* INSTRUCTIONS FOR THE TASK
All lines in the data that hold the word "grey" need copying.

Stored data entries
***

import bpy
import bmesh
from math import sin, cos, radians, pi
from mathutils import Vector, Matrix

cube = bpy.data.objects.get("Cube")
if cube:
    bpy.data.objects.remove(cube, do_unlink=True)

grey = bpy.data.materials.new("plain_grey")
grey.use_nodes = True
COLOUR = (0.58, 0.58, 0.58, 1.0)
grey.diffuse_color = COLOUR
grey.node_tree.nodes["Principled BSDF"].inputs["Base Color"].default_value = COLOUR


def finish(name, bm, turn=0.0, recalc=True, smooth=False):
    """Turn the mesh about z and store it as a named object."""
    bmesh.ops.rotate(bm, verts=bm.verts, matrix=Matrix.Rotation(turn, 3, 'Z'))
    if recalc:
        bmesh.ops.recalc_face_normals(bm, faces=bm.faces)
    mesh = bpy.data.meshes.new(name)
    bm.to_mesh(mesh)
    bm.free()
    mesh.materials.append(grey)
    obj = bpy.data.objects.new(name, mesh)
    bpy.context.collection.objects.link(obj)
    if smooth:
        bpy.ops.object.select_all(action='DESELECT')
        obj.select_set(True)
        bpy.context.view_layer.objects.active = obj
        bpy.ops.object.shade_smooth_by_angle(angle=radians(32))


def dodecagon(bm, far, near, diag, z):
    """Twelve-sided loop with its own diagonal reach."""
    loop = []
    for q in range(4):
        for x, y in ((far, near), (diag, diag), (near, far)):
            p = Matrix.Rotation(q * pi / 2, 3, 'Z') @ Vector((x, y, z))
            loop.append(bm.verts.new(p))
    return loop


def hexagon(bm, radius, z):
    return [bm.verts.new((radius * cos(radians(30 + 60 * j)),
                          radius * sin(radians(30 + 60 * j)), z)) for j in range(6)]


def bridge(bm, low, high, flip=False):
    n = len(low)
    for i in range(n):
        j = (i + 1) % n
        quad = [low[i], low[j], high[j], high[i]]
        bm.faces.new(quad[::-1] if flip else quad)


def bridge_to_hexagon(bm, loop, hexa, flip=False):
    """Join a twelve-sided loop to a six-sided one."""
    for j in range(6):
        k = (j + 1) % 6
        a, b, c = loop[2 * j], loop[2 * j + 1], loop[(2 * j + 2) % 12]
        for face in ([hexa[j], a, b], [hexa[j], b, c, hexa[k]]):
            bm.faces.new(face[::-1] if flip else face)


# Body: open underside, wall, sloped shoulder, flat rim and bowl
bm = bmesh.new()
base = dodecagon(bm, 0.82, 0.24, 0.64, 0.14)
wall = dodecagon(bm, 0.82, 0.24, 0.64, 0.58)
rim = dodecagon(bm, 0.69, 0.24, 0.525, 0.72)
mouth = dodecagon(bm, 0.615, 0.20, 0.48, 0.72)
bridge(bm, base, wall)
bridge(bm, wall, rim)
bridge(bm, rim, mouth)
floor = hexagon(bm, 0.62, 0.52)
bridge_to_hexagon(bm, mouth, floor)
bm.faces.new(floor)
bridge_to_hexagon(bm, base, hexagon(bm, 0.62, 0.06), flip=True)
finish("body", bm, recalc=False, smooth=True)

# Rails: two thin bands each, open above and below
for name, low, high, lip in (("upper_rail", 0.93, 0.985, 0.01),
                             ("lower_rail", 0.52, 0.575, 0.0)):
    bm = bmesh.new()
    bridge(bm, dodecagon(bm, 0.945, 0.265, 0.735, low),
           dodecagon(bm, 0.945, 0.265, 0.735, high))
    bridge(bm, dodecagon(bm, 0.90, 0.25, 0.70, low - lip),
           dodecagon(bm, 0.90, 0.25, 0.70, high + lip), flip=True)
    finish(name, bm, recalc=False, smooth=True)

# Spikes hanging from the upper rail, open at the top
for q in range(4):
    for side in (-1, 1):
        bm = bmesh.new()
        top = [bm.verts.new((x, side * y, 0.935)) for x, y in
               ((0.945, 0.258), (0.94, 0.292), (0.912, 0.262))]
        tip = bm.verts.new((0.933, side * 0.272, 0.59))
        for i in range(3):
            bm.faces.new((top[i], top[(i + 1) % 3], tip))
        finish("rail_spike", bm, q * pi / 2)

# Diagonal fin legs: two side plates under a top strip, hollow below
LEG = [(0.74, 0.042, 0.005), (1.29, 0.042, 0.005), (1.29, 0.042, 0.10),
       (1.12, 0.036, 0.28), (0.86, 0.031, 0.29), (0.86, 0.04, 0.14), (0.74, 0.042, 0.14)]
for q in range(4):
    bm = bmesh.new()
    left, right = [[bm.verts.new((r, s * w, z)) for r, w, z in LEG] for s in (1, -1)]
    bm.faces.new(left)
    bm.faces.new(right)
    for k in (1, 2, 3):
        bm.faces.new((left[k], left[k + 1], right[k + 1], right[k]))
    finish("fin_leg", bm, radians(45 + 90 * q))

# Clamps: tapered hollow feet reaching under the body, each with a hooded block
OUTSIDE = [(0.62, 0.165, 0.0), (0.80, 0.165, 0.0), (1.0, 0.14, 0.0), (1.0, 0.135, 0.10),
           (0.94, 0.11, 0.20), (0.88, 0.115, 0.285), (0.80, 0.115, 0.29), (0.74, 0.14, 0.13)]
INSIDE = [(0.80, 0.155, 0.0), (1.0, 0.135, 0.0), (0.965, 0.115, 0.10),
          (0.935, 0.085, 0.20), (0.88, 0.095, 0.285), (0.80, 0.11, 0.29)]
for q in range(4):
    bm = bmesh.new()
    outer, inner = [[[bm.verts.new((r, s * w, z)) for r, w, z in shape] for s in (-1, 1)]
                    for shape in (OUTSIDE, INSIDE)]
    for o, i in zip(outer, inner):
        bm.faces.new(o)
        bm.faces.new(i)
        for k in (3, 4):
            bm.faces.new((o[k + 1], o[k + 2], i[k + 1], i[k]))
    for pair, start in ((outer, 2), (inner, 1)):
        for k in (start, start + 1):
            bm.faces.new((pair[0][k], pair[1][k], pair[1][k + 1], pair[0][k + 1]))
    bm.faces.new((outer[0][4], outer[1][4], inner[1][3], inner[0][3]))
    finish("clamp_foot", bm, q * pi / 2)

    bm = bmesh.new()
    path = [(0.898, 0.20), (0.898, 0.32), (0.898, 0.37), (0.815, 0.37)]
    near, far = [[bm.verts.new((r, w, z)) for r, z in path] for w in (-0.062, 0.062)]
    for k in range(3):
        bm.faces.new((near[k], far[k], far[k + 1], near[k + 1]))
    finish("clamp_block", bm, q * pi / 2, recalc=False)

***

* YOUR RESPONSE
grey = bpy.data.materials.new("plain_grey")
grey.use_nodes = True
grey.diffuse_color = COLOUR
grey.node_tree.nodes["Principled BSDF"].inputs["Base Color"].default_value = COLOUR
    mesh.materials.append(grey)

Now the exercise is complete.